[Data items]
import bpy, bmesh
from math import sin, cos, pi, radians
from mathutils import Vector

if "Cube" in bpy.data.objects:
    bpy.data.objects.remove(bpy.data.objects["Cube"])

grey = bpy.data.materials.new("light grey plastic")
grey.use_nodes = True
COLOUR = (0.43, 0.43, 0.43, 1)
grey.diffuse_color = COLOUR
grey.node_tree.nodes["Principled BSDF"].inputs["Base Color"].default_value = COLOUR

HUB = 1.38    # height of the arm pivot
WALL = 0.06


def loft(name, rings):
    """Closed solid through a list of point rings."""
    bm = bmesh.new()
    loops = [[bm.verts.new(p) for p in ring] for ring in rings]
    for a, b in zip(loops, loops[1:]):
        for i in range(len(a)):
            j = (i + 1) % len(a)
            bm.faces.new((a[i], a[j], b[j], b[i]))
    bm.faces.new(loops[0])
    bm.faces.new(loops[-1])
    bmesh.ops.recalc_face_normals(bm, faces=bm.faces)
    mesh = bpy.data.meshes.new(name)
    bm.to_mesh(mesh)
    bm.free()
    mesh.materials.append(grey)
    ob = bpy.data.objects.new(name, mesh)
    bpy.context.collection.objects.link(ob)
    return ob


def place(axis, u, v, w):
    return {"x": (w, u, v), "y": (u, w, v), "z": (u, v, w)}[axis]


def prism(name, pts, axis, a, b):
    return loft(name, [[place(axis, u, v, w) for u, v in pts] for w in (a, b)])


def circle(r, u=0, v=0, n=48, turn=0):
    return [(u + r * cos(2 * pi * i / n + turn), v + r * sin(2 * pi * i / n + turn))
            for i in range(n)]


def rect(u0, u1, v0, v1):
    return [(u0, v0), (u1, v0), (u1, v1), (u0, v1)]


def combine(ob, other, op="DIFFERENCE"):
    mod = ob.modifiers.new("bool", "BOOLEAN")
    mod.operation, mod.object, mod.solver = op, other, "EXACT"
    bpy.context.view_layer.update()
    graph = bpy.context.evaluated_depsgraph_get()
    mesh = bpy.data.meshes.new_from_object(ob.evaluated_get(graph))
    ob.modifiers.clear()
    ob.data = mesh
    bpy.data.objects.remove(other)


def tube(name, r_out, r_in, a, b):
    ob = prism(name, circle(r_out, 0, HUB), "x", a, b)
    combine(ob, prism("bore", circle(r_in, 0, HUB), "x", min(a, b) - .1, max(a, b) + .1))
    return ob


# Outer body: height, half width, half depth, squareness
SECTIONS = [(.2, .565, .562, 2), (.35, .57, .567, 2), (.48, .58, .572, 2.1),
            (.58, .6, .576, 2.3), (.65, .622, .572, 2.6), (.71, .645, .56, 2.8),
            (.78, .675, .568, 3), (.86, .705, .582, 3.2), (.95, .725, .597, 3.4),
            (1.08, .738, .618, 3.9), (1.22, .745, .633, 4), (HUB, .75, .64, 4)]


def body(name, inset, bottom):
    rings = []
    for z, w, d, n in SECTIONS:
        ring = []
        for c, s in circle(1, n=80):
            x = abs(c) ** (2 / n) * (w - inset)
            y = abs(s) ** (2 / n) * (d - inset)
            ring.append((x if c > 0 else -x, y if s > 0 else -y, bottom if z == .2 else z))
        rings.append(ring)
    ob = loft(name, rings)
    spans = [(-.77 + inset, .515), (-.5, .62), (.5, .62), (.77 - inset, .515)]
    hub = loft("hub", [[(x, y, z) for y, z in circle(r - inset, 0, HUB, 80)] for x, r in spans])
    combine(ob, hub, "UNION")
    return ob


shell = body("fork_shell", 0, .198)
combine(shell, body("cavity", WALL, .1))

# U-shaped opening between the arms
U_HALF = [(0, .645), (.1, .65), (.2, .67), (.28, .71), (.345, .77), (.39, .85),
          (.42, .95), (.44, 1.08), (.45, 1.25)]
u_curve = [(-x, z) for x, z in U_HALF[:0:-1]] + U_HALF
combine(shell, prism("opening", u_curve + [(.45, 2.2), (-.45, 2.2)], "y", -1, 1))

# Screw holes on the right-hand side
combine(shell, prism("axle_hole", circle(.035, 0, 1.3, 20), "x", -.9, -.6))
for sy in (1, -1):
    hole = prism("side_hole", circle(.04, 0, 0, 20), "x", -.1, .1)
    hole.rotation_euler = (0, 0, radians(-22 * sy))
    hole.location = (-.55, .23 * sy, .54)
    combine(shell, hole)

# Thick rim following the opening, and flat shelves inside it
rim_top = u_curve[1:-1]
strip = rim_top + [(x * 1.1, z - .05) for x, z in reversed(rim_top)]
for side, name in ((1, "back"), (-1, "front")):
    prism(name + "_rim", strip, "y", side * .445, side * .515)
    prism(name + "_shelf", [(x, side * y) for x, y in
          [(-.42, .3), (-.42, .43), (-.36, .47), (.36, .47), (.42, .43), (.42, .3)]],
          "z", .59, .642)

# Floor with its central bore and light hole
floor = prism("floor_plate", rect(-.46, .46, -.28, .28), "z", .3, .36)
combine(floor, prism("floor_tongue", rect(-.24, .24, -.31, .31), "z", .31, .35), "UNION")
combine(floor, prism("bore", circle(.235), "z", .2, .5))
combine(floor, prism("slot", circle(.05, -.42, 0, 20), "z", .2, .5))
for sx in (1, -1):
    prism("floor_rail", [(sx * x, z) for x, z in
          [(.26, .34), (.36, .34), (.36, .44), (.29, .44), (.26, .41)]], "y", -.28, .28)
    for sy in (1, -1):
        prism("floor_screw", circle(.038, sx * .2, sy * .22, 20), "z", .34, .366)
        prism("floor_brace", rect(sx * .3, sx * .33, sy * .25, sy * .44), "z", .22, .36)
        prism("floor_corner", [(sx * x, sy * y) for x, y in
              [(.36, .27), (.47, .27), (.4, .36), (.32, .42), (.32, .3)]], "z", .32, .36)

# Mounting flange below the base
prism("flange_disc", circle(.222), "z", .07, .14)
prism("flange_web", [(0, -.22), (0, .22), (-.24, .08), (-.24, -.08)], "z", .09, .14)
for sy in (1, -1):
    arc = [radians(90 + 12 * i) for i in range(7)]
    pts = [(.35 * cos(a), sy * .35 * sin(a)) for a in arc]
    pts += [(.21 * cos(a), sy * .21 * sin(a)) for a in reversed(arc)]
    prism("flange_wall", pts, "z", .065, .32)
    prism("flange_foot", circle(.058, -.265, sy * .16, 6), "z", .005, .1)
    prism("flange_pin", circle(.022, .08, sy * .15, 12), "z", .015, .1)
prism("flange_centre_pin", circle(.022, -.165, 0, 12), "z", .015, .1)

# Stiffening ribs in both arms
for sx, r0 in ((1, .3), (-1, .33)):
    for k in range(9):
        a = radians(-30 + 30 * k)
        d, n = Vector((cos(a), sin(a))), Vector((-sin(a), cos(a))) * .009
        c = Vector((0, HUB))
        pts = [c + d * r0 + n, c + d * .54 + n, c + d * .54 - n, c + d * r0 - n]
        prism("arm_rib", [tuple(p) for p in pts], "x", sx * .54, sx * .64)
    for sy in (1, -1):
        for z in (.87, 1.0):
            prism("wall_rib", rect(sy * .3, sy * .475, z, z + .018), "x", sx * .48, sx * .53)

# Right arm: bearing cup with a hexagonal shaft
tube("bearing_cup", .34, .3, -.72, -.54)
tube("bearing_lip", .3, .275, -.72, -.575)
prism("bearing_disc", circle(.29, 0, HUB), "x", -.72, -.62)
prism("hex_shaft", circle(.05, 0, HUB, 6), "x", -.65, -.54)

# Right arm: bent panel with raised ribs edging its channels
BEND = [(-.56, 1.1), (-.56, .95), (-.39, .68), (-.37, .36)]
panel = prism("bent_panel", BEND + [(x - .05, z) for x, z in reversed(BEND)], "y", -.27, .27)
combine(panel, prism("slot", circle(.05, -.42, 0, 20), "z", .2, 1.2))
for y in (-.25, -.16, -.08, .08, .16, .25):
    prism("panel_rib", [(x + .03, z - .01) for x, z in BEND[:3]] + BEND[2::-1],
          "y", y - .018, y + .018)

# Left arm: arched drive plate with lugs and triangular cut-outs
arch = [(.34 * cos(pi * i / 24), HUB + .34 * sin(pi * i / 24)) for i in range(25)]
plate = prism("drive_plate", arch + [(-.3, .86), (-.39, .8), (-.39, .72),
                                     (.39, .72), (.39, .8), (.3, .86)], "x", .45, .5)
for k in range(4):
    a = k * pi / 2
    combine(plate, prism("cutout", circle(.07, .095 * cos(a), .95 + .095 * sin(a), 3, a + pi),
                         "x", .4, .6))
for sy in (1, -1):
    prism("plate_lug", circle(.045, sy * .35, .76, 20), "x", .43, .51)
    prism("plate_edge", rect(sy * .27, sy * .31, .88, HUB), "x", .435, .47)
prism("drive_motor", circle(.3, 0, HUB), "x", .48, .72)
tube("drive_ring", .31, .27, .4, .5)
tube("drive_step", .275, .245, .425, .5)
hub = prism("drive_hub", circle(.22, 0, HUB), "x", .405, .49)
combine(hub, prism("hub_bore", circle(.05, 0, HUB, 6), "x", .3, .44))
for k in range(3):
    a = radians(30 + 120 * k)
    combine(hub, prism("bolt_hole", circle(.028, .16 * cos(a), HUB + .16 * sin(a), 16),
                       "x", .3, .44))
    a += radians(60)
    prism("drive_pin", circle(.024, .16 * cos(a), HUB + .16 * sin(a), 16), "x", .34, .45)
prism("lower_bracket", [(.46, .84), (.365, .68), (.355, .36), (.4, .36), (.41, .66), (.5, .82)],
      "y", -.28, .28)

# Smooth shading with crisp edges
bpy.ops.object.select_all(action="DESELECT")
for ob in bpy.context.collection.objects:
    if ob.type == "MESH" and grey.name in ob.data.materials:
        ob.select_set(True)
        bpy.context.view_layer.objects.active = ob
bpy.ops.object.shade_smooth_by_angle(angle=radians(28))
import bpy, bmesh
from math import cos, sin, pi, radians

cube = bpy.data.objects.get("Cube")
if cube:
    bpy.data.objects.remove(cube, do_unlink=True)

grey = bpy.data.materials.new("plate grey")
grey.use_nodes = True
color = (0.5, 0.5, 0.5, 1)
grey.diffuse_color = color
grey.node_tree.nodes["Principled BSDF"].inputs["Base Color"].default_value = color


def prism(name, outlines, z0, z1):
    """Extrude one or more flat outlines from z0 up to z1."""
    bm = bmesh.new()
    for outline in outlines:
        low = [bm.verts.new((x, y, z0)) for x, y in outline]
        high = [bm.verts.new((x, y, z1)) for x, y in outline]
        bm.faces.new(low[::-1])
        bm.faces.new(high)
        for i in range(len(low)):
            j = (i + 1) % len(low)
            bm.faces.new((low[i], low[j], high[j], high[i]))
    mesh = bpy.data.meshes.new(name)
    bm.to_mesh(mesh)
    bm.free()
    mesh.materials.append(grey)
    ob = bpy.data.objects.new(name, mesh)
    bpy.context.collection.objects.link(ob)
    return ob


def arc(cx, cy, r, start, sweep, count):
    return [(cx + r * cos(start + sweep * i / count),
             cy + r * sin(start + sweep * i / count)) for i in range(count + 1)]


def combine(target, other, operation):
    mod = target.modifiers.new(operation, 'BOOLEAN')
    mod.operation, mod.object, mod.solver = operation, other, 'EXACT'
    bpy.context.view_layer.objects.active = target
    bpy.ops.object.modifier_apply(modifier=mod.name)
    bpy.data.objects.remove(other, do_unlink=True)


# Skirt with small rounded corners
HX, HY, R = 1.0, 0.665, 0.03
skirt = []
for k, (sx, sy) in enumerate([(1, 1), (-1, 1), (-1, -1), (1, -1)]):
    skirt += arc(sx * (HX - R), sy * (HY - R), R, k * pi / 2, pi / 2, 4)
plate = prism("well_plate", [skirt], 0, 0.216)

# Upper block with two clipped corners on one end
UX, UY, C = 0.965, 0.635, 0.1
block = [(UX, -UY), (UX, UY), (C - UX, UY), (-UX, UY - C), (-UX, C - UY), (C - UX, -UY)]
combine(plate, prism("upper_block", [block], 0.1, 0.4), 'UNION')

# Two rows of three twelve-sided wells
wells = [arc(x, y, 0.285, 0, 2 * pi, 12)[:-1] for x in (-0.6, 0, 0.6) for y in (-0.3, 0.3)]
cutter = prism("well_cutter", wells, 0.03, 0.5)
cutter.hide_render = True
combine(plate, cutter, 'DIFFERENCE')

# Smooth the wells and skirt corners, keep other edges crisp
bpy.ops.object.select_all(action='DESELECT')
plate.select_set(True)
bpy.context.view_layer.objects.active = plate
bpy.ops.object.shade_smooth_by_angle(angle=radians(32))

Work task
Write out a verbatim copy of the data, beginning with its first line and ending with the line that contains "WALL = 0.06".

Result of this task
import bpy, bmesh
from math import sin, cos, pi, radians
from mathutils import Vector

if "Cube" in bpy.data.objects:
    bpy.data.objects.remove(bpy.data.objects["Cube"])

grey = bpy.data.materials.new("light grey plastic")
grey.use_nodes = True
COLOUR = (0.43, 0.43, 0.43, 1)
grey.diffuse_color = COLOUR
grey.node_tree.nodes["Principled BSDF"].inputs["Base Color"].default_value = COLOUR

HUB = 1.38    # height of the arm pivot
WALL = 0.06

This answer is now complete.